# Exercise objective:
Set down each record below precisely, skipping the pictures.

—————

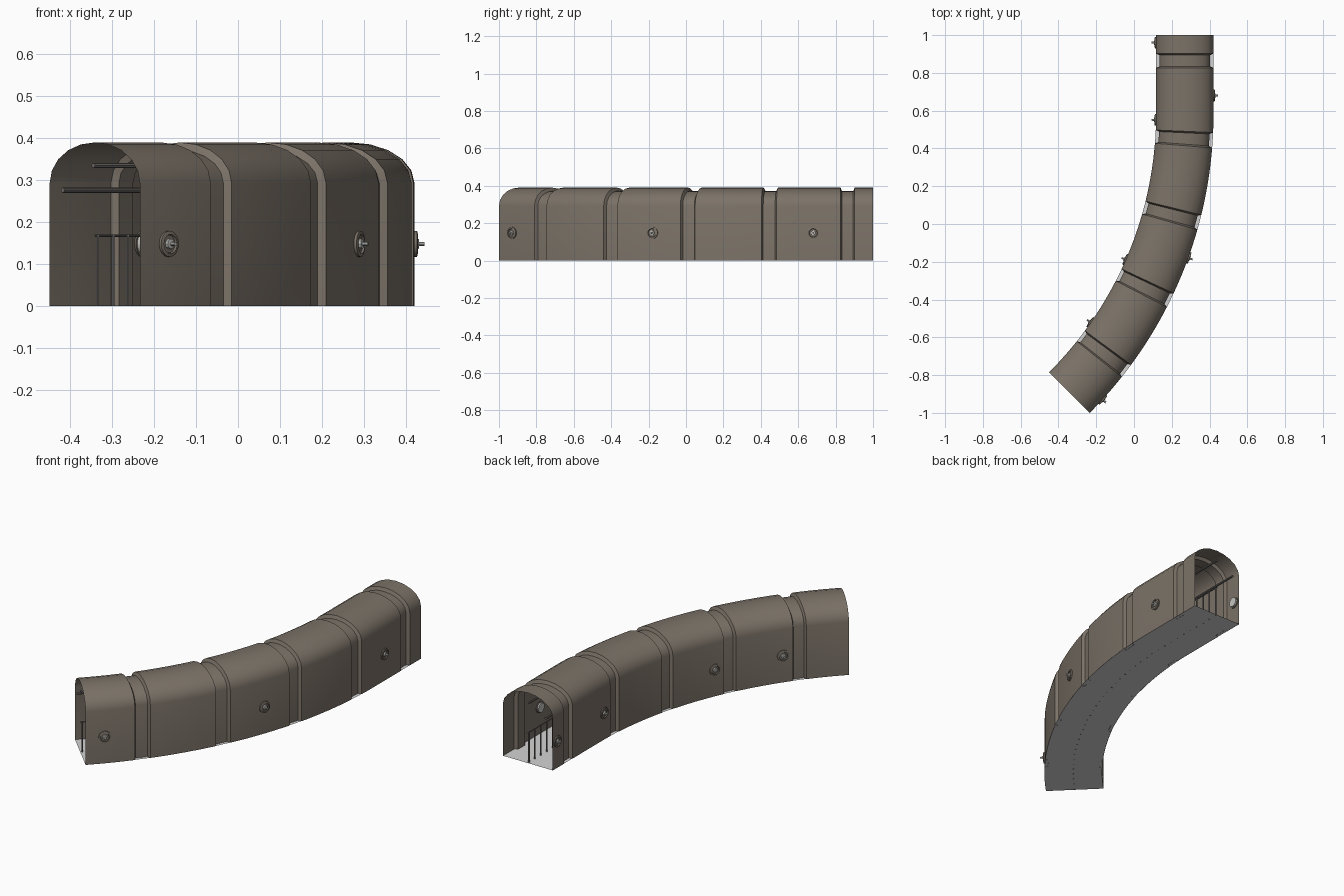
import bpy, bmesh, math
from mathutils import Vector, Matrix

if "Cube" in bpy.data.objects:
    bpy.data.objects.remove(bpy.data.objects["Cube"])

X0, Y0, R = 0.269, 0.582, 2.085           # straight line x, start of bend, bend radius
STRAIGHT = 1.0 - Y0
TOTAL = STRAIGHT + R * math.pi / 4
MOD = TOTAL / 5                           # one tunnel segment
HALF, SPRING, TOP, GROOVE = 0.152, 0.293, 0.39, 0.018


def mat(name, c):
    m = bpy.data.materials.new(name)
    m.diffuse_color = (*c, 1)
    m.use_nodes = True
    m.node_tree.nodes["Principled BSDF"].inputs["Base Color"].default_value = m.diffuse_color
    return m


SHELL = mat("taupe shell", (0.20, 0.17, 0.138))
FLOOR = mat("pale floor", (0.65, 0.65, 0.65))
METAL = mat("grey metal", (0.17, 0.16, 0.15))
LAMP = mat("light grey lamp", (0.55, 0.55, 0.53))


def frame(s):
    """Angle of the bend and centre point at distance s from the back end."""
    if s < STRAIGHT:
        return 0.0, Vector((X0, 1.0 - s, 0))
    a = (s - STRAIGHT) / R
    return a, Vector((X0 - R * (1 - math.cos(a)), Y0 - R * math.sin(a), 0))


def at(s, u, z):
    a, p = frame(s)
    return p + Vector((math.cos(a) * u, -math.sin(a) * u, z))


def finish(bm, name, material, smooth=True):
    me = bpy.data.meshes.new(name)
    bm.to_mesh(me)
    bm.free()
    me.materials.append(material)
    ob = bpy.data.objects.new(name, me)
    bpy.context.collection.objects.link(ob)
    if smooth:
        bpy.ops.object.select_all(action='DESELECT')
        ob.select_set(True)
        bpy.context.view_layer.objects.active = ob
        bpy.ops.object.shade_smooth_by_angle(angle=math.radians(30))
    return ob


def sweep(name, section, stations, material, closed=False):
    """Sweep section(s) -> [(u, z)] along the tunnel path."""
    bm = bmesh.new()
    rows = [[bm.verts.new(at(s, u, z)) for u, z in section(s, d)] for s, d in stations]
    n = len(rows[0])
    for r0, r1 in zip(rows, rows[1:]):
        for i in range(n if closed else n - 1):
            j = (i + 1) % n
            bm.faces.new((r0[i], r0[j], r1[j], r1[i]))
    if closed:
        bm.faces.new(rows[0])
        bm.faces.new(rows[-1][::-1])
        bmesh.ops.recalc_face_normals(bm, faces=bm.faces)
    return finish(bm, name, material)


# arched shell with an indented band in every segment
def arch(s, d):
    w, h = HALF - d, TOP - SPRING - d
    pts = [(w, 0)]
    pts += [(w * math.cos(math.pi * i / 10), SPRING + h * math.sin(math.pi * i / 10)) for i in range(11)]
    return pts + [(-w, 0)]


stations = []
for k in range(5):
    b = k * MOD
    stations += [(b, 0), (b + 0.05, 0), (b + 0.098, 0), (b + 0.106, GROOVE), (b + 0.166, GROOVE),
                 (b + 0.174, 0), (b + 0.25, 0), (b + 0.33, 0)]
stations.append((TOTAL, 0))
sweep("tunnel_shell", arch, stations, SHELL)

# flat floor
even = [(TOTAL * i / 40, 0) for i in range(41)]
sweep("tunnel_floor", lambda s, d: [(-HALF, 0.001), (HALF, 0.001)], even, FLOOR)


# pipes running along the tunnel, and the top of the centre railing
def pipe(name, u, z, r):
    ring = [(u + r * math.cos(math.tau * i / 8), z + r * math.sin(math.tau * i / 8)) for i in range(8)]
    sweep(name, lambda s, d: ring, even, METAL, closed=True)


pipe("wall_pipe", -0.108, 0.276, 0.006)
pipe("ceiling_pipe", -0.005, 0.335, 0.006)
pipe("railing_bar", 0.0, 0.168, 0.003)

# railing posts
bm = bmesh.new()
count = 40
for i in range(count):
    p = at(0.01 + (TOTAL - 0.02) * i / (count - 1), 0, 0.085)
    bmesh.ops.create_cone(bm, cap_ends=True, segments=6, radius1=0.004, radius2=0.004,
                          depth=0.17, matrix=Matrix.Translation(p))
finish(bm, "railing_posts", METAL, False)


# round wall lamps: stepped ring outside, disc inside, pin through the middle
def lathe(bm, m, profile, seg=20):
    rows = []
    for r, x in profile:
        rows.append([bm.verts.new(m @ Vector((x, r * math.cos(math.tau * i / seg),
                                              r * math.sin(math.tau * i / seg)))) for i in range(seg)])
    for a, b in zip(rows, rows[1:]):
        for i in range(seg):
            j = (i + 1) % seg
            bm.faces.new((a[i], a[j], b[j], b[i]))
    bm.faces.new(rows[0][::-1])
    bm.faces.new(rows[-1])


spots = [(1, 0.32 + k * MOD) for k in (0, 2, 4)] + [(-1, 0.04 + k * MOD) for k in (0, 1, 3, 4)]
rings, lamps = bmesh.new(), bmesh.new()
for side, s in spots:
    a, _ = frame(s)
    rot = Matrix.Rotation(-a + (math.pi if side < 0 else 0), 4, 'Z')
    m = Matrix.Translation(at(s, side * HALF, 0.148)) @ rot
    lathe(rings, m, [(0.031, -0.004), (0.031, 0.006), (0.023, 0.008), (0.021, 0.003), (0.014, 0.003)])
    lathe(lamps, m, [(0.026, -0.012), (0.026, -0.003)])
    lathe(lamps, m, [(0.013, 0.002), (0.012, 0.010), (0.005, 0.011), (0.005, 0.024)], 10)
for b in (rings, lamps):
    bmesh.ops.recalc_face_normals(b, faces=b.faces)
finish(rings, "lamp_rings", SHELL)
finish(lamps, "lamp_cores", LAMP)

—————

# Response to the task:
import bpy, bmesh, math
from mathutils import Vector, Matrix

if "Cube" in bpy.data.objects:
    bpy.data.objects.remove(bpy.data.objects["Cube"])

X0, Y0, R = 0.269, 0.582, 2.085           # straight line x, start of bend, bend radius
STRAIGHT = 1.0 - Y0
TOTAL = STRAIGHT + R * math.pi / 4
MOD = TOTAL / 5                           # one tunnel segment
HALF, SPRING, TOP, GROOVE = 0.152, 0.293, 0.39, 0.018


def mat(name, c):
    m = bpy.data.materials.new(name)
    m.diffuse_color = (*c, 1)
    m.use_nodes = True
    m.node_tree.nodes["Principled BSDF"].inputs["Base Color"].default_value = m.diffuse_color
    return m


SHELL = mat("taupe shell", (0.20, 0.17, 0.138))
FLOOR = mat("pale floor", (0.65, 0.65, 0.65))
METAL = mat("grey metal", (0.17, 0.16, 0.15))
LAMP = mat("light grey lamp", (0.55, 0.55, 0.53))


def frame(s):
    """Angle of the bend and centre point at distance s from the back end."""
    if s < STRAIGHT:
        return 0.0, Vector((X0, 1.0 - s, 0))
    a = (s - STRAIGHT) / R
    return a, Vector((X0 - R * (1 - math.cos(a)), Y0 - R * math.sin(a), 0))


def at(s, u, z):
    a, p = frame(s)
    return p + Vector((math.cos(a) * u, -math.sin(a) * u, z))


def finish(bm, name, material, smooth=True):
    me = bpy.data.meshes.new(name)
    bm.to_mesh(me)
    bm.free()
    me.materials.append(material)
    ob = bpy.data.objects.new(name, me)
    bpy.context.collection.objects.link(ob)
    if smooth:
        bpy.ops.object.select_all(action='DESELECT')
        ob.select_set(True)
        bpy.context.view_layer.objects.active = ob
        bpy.ops.object.shade_smooth_by_angle(angle=math.radians(30))
    return ob


def sweep(name, section, stations, material, closed=False):
    """Sweep section(s) -> [(u, z)] along the tunnel path."""
    bm = bmesh.new()
    rows = [[bm.verts.new(at(s, u, z)) for u, z in section(s, d)] for s, d in stations]
    n = len(rows[0])
    for r0, r1 in zip(rows, rows[1:]):
        for i in range(n if closed else n - 1):
            j = (i + 1) % n
            bm.faces.new((r0[i], r0[j], r1[j], r1[i]))
    if closed:
        bm.faces.new(rows[0])
        bm.faces.new(rows[-1][::-1])
        bmesh.ops.recalc_face_normals(bm, faces=bm.faces)
    return finish(bm, name, material)


# arched shell with an indented band in every segment
def arch(s, d):
    w, h = HALF - d, TOP - SPRING - d
    pts = [(w, 0)]
    pts += [(w * math.cos(math.pi * i / 10), SPRING + h * math.sin(math.pi * i / 10)) for i in range(11)]
    return pts + [(-w, 0)]


stations = []
for k in range(5):
    b = k * MOD
    stations += [(b, 0), (b + 0.05, 0), (b + 0.098, 0), (b + 0.106, GROOVE), (b + 0.166, GROOVE),
                 (b + 0.174, 0), (b + 0.25, 0), (b + 0.33, 0)]
stations.append((TOTAL, 0))
sweep("tunnel_shell", arch, stations, SHELL)

# flat floor
even = [(TOTAL * i / 40, 0) for i in range(41)]
sweep("tunnel_floor", lambda s, d: [(-HALF, 0.001), (HALF, 0.001)], even, FLOOR)


# pipes running along the tunnel, and the top of the centre railing
def pipe(name, u, z, r):
    ring = [(u + r * math.cos(math.tau * i / 8), z + r * math.sin(math.tau * i / 8)) for i in range(8)]
    sweep(name, lambda s, d: ring, even, METAL, closed=True)


pipe("wall_pipe", -0.108, 0.276, 0.006)
pipe("ceiling_pipe", -0.005, 0.335, 0.006)
pipe("railing_bar", 0.0, 0.168, 0.003)

# railing posts
bm = bmesh.new()
count = 40
for i in range(count):
    p = at(0.01 + (TOTAL - 0.02) * i / (count - 1), 0, 0.085)
    bmesh.ops.create_cone(bm, cap_ends=True, segments=6, radius1=0.004, radius2=0.004,
                          depth=0.17, matrix=Matrix.Translation(p))
finish(bm, "railing_posts", METAL, False)


# round wall lamps: stepped ring outside, disc inside, pin through the middle
def lathe(bm, m, profile, seg=20):
    rows = []
    for r, x in profile:
        rows.append([bm.verts.new(m @ Vector((x, r * math.cos(math.tau * i / seg),
                                              r * math.sin(math.tau * i / seg)))) for i in range(seg)])
    for a, b in zip(rows, rows[1:]):
        for i in range(seg):
            j = (i + 1) % seg
            bm.faces.new((a[i], a[j], b[j], b[i]))
    bm.faces.new(rows[0][::-1])
    bm.faces.new(rows[-1])


spots = [(1, 0.32 + k * MOD) for k in (0, 2, 4)] + [(-1, 0.04 + k * MOD) for k in (0, 1, 3, 4)]
rings, lamps = bmesh.new(), bmesh.new()
for side, s in spots:
    a, _ = frame(s)
    rot = Matrix.Rotation(-a + (math.pi if side < 0 else 0), 4, 'Z')
    m = Matrix.Translation(at(s, side * HALF, 0.148)) @ rot
    lathe(rings, m, [(0.031, -0.004), (0.031, 0.006), (0.023, 0.008), (0.021, 0.003), (0.014, 0.003)])
    lathe(lamps, m, [(0.026, -0.012), (0.026, -0.003)])
    lathe(lamps, m, [(0.013, 0.002), (0.012, 0.010), (0.005, 0.011), (0.005, 0.024)], 10)
for b in (rings, lamps):
    bmesh.ops.recalc_face_normals(b, faces=b.faces)
finish(rings, "lamp_rings", SHELL)
finish(lamps, "lamp_cores", LAMP)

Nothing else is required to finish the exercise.